crippled even for undergraduates in my experience. There is talk that RSI
may be changing its license pricing to accommodate students who use the
full version of IDL at school and need the full version on their own
personal computer. Perhaps one of the 'RSI marketing lurkers' would like
to comment on this? (I believe there are a few of them among us here).
3) MATLAB does have some problems on linux as the software tends
to lag behind current linux systems which can cause problems if you are
using newer linux installations. Moreover, I don't believe that new
versions of MATLAB will be released for the macintosh so if that is your
OS of choice, you are best to go with IDL or an alternative.
4) Both MATLAB and IDL can be memory hogs and while some people argue that
MATLAB is worse, I have seen both programs grind a computer to a halt.
5) With all the above being said, you may also want to consider IGOR
(http://www.wavemetrics.com) if you are using windows 95/98/NT/2000 or
macOS. I used this as both an undergrad and grad student and was
very happy with it. It offers a similar 'command line' interface to
MATLAB and IDL, while maintaining an intuitive GUI to make the learning
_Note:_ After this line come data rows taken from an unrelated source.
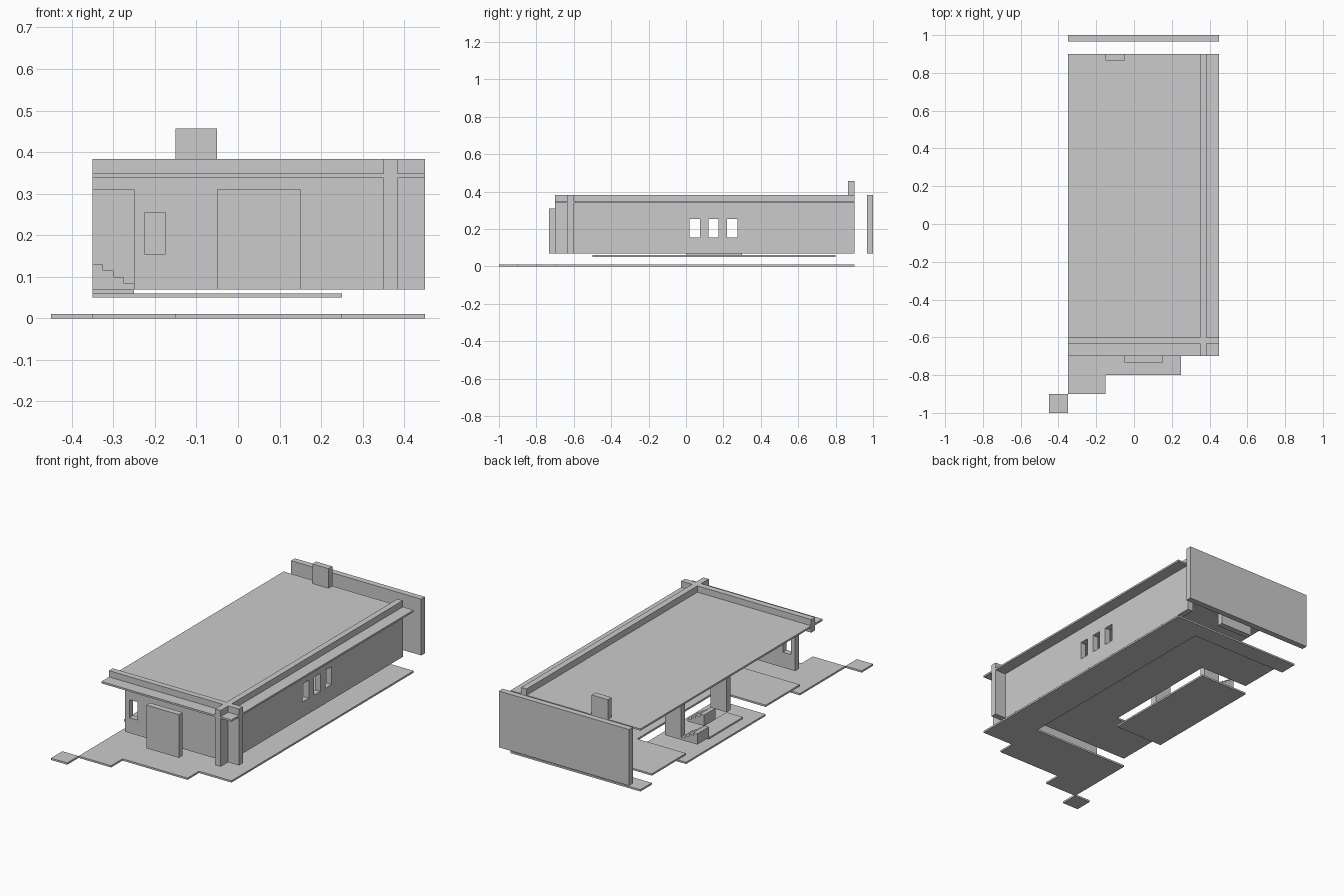
import bpy, bmesh
from mathutils import Vector

if "Cube" in bpy.data.objects:
    bpy.data.objects.remove(bpy.data.objects["Cube"])


def prism(name, pts, lo, hi, axis='z'):
    """Extrude a 2D outline: axis z uses (x, y) points, axis y uses (x, z) points."""
    bm = bmesh.new()
    if axis == 'z':
        verts = [bm.verts.new((a, b, lo)) for a, b in pts]
        step = Vector((0, 0, hi - lo))
    else:
        verts = [bm.verts.new((a, lo, b)) for a, b in pts]
        step = Vector((0, hi - lo, 0))
    face = bm.faces.new(verts)
    new = bmesh.ops.extrude_face_region(bm, geom=[face])['geom']
    bmesh.ops.translate(bm, vec=step,
                        verts=[v for v in new if isinstance(v, bmesh.types.BMVert)])
    bmesh.ops.recalc_face_normals(bm, faces=bm.faces)
    me = bpy.data.meshes.new(name)
    bm.to_mesh(me)
    bm.free()
    ob = bpy.data.objects.new(name, me)
    bpy.context.collection.objects.link(ob)
    return ob


def box(name, x0, x1, y0, y1, z0, z1):
    return prism(name, [(x0, y0), (x1, y0), (x1, y1), (x0, y1)], z0, z1)


def cut(ob, *bounds):
    cutter = box("cutter", *bounds)
    cutter.hide_render = True
    mod = ob.modifiers.new("opening", 'BOOLEAN')
    mod.operation, mod.solver, mod.object = 'DIFFERENCE', 'EXACT', cutter
    bpy.context.view_layer.objects.active = ob
    bpy.ops.object.modifier_apply(modifier=mod.name)
    bpy.data.objects.remove(cutter)


T = 0.0333           # wall thickness
BASE, TOP = 0.07, 0.383

# Ground: C-shaped slab with a stepped front edge, and a corner paving stone
prism("ground_slab", [(-.35, -.9), (-.15, -.9), (-.15, -.8), (.25, -.8), (.25, -.7),
                      (.45, -.7), (.45, .9), (-.35, .9), (-.35, .8), (.25, .8),
                      (.25, -.5), (-.35, -.5)], 0, .01)
box("corner_paving", -.45, -.35, -1, -.9, 0, .01)

# Raised C-shaped floor, sunken patio and stair landing
prism("raised_floor", [(-.35, -.5), (.25, -.5), (.25, .8), (-.35, .8), (-.35, .5),
                       (-.05, .5), (-.05, -.2), (-.35, -.2)], .05, .06)
box("sunken_patio", -.35, -.05, -.2, .5, 0, .01)
box("stair_landing", -.35, -.25, 0, .3, .06, .07)

# Front wall with window and open doorway at its left end
front = box("front_wall", -.35, .45, -.6 - T, -.6, BASE, TOP)
cut(front, -.225, -.175, -.7, -.5, .155, .255)
cut(front, -.4, -.25, -.7, -.5, 0, .31)

# Right wall with three windows
right = box("right_wall", .35, .35 + T, -.7, .9, BASE, TOP)
for y in (.02, .12, .22):
    cut(right, .3, .43, y, y + .055, .155, .255)

# Free-standing back wall, roof and chimney
box("back_wall", -.35, .45, 1 - T, 1, BASE, TOP)
box("roof", -.35, .45, -.7, .9, .338, .348)
box("chimney", -.15, -.05, .9 - T, .9, .348, .457)

# Door slabs front and back
box("front_door", -.05, .15, -.7 - T, -.7, BASE, .31)
box("back_door", -.05, .15, .9 - T, .9, BASE, .31)

# Inner partition slabs
for i, y in enumerate((0, .4)):
    box(f"partition_{i + 1}", -.25, -.15, y - T, y, BASE, .31)

# Stair flights: four steps falling towards +x
for i, (x, y) in enumerate(((-.35, .3), (-.25, .1))):
    pts = [(x, BASE)]
    for s in range(4):
        z = .13 - .015 * s
        pts += [(x + .025 * s, z), (x + .025 * (s + 1), z)]
    pts.append((x + .1, BASE))
    prism(f"stairs_{i + 1}", pts, y, y + .1, 'y')
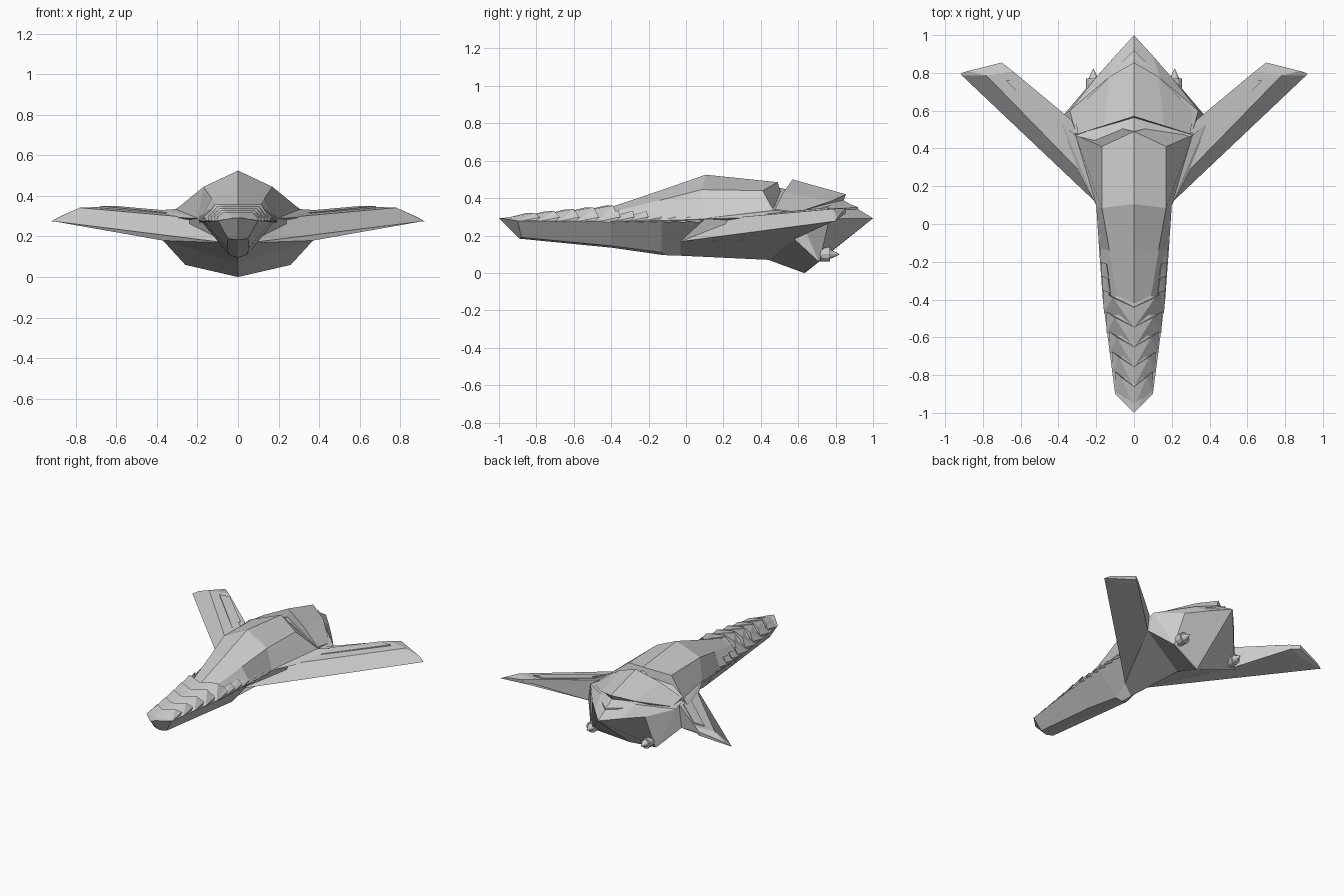
import bpy, bmesh, math
from mathutils import Vector, Matrix


def finish(name, bm):
    """Turn a half-side bmesh into an object mirrored across x = 0."""
    bmesh.ops.remove_doubles(bm, verts=bm.verts, dist=0.0005)
    bmesh.ops.recalc_face_normals(bm, faces=bm.faces)
    me = bpy.data.meshes.new(name)
    bm.to_mesh(me)
    bm.free()
    ob = bpy.data.objects.new(name, me)
    bpy.context.collection.objects.link(ob)
    m = ob.modifiers.new("mirror", 'MIRROR')
    m.use_clip = True
    m.merge_threshold = 0.001
    return ob


def loft(name, rings, closed=False):
    """Bridge point rings and cap both ends."""
    bm = bmesh.new()
    vs = [[bm.verts.new(p) for p in r] for r in rings]
    n = len(rings[0])
    for a, b in zip(vs, vs[1:]):
        for i in range(n if closed else n - 1):
            j = (i + 1) % n
            bm.faces.new((a[i], a[j], b[j], b[i]))
    bm.faces.new(vs[0])
    bm.faces.new(vs[-1][::-1])
    return finish(name, bm)


def hull(name, pts):
    """Small faceted plate from its corner points."""
    bm = bmesh.new()
    for p in pts:
        bm.verts.new(p)
    bmesh.ops.convex_hull(bm, input=bm.verts)
    return finish(name, bm)


def plate(name, pts, t):
    """Thin slab: the outline plus a copy lowered by t."""
    return hull(name, pts + [(x, y, z - t) for x, y, z in pts])


# Front hull: top, shoulder, chine, lower edge, keel at each station
loft("front_hull", [
    [(0, -1, .292), (.03, -.97, .29), (.1, -.9, .278), (.05, -.88, .19), (0, -.89, .183)],
    [(0, -.42, .345), (.09, -.38, .33), (.165, -.4, .275), (.055, -.4, .145), (0, -.4, .135)],
    [(0, -.13, .443), (.13, -.14, .388), (.185, -.13, .28), (.045, -.13, .11), (0, -.12, .095)],
    [(0, .105, .525), (.17, .085, .445), (.2, .1, .288), (.05, -.03, .168), (0, -.03, .092)],
    [(0, .49, .485), (.17, .41, .44), (.31, .47, .33), (.37, .58, .18), (0, .44, .07)]])

# Rear hull and tail point
loft("rear_hull", [
    [(0, .54, .43), (.15, .49, .39), (.3, .45, .32), (.37, .58, .18), (0, .44, .07)],
    [(0, .84, .39), (.14, .77, .36), (.34, .6, .315), (.26, .71, .06), (0, .63, 0)],
    [(0, 1, .292), (.1, .89, .292), (.21, .765, .287), (.255, .715, .065), (0, .64, .003)]])

# Sunken deck in the gap between the front hull and the canopy
plate("rear_deck", [(0, .48, .46), (.17, .41, .42), (.31, .47, .333), (0, .57, .44)], .03)

# Raised canopy with chevron front edge and stepped back edge
loft("rear_canopy", [
    [(0, .57, .5), (.16, .52, .43), (.3, .475, .34), (.3, .475, .31), (0, .56, .41)],
    [(0, .855, .42), (.13, .78, .385), (.31, .6, .325), (.3, .6, .3), (0, .84, .38)]])
plate("tail_plate", [(0, .8, .395), (.12, .73, .37), (.14, .78, .34), (0, .92, .352)], .025)

# Swept wings: leading edge, upper front, upper rear, trailing bottom
tip = [(.91, .785, .275), (.78, .785, .342), (.64, .808, .347), (.65, .815, .315)]
loft("wing", [
    [(.06, -.02, .169), (.2, .19, .29), (.33, .55, .325), (.37, .58, .18)], tip], closed=True)
loft("wing_tip", [tip, [(.92, .797, .275), (.88, .81, .298), (.70, .855, .345), (.70, .853, .318)]],
     closed=True)
plate("wing_panel", [(.27, .36, .309), (.36, .54, .329), (.6, .765, .35), (.68, .76, .35)], .02)

# Wing root fairing joining shoulder to wing
hull("wing_root", [(.19, .08, .29), (.21, .22, .298), (.31, .47, .335), (.38, .53, .33),
                   (.36, .4, .295), (.3, .45, .27), (.2, .2, .27)])

# Overlapping chevron scales along the neck
for i in range(5):
    y = -.97 + .105 * i
    z = .288 + .095 * (y + 1)
    w = .10 + .015 * i
    hull("neck_scale", [(0, y, z), (w, y + .08, .276), (0, y + .11, z + .028),
                        (w * .7, y + .16, z + .03), (w, y + .19, .298),
                        (0, y + .1, z - .02), (w, y + .16, .268)])

# Shrinking side scales from neck to wing
for i in range(7):
    y = -.45 + .075 * i
    w = .162 + .005 * i
    k = 1 - .07 * i
    hull("side_scale", [(w, y, .278), (w - .05 * k, y - .03, .30), (w + .003, y + .1, .30),
                        (w - .03 * k, y + .09, .30 + .035 * k), (w, y + .07, .268),
                        (w - .05 * k, y + .05, .28)])

# Engine nozzles with pointed cones
bm = bmesh.new()
turn = Matrix.Rotation(-math.pi / 2, 4, 'X')
for y, r1, r2, d in ((.73, .038, .038, .08), (.795, .026, .002, .05)):
    bmesh.ops.create_cone(bm, cap_ends=True, segments=12, radius1=r1, radius2=r2, depth=d,
                          matrix=Matrix.Translation(Vector((.215, y, .1))) @ turn)
finish("engine", bm)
process a little smoother. The student price for IGOR was $99 USD
when I bought it and it is a *full* version.
A free alternative to MATLAB on Linux would be Octave (I believe you can
even get octave to work on windows if you try hard enough).
On Wed, 4 Apr 2001, Pavel A. Romashkin wrote:
> Have you looked into Dadisp? Free student version, limited slightly
> though. Incentives available, if you want a full version. Really
> intuitive interface. I used it for graduate work, and found it fully
> adequate. Check http://www.dadisp.com/ Full price is comparable with IDL
> or Matlab, but you can get a feel for it for free.
> I use IDL now. In contrast with Dadisp, IDL does require programming,
> and, IMHO, is more *project-oriented*. In other words, you can write
> really nice things in IDL if you know well what you are doing. But if
> you are not quite sure what you are doing (as I was during my undergrad
> and grad work), fast prototyping of numerical models is easier and
> cheaper in Dadisp.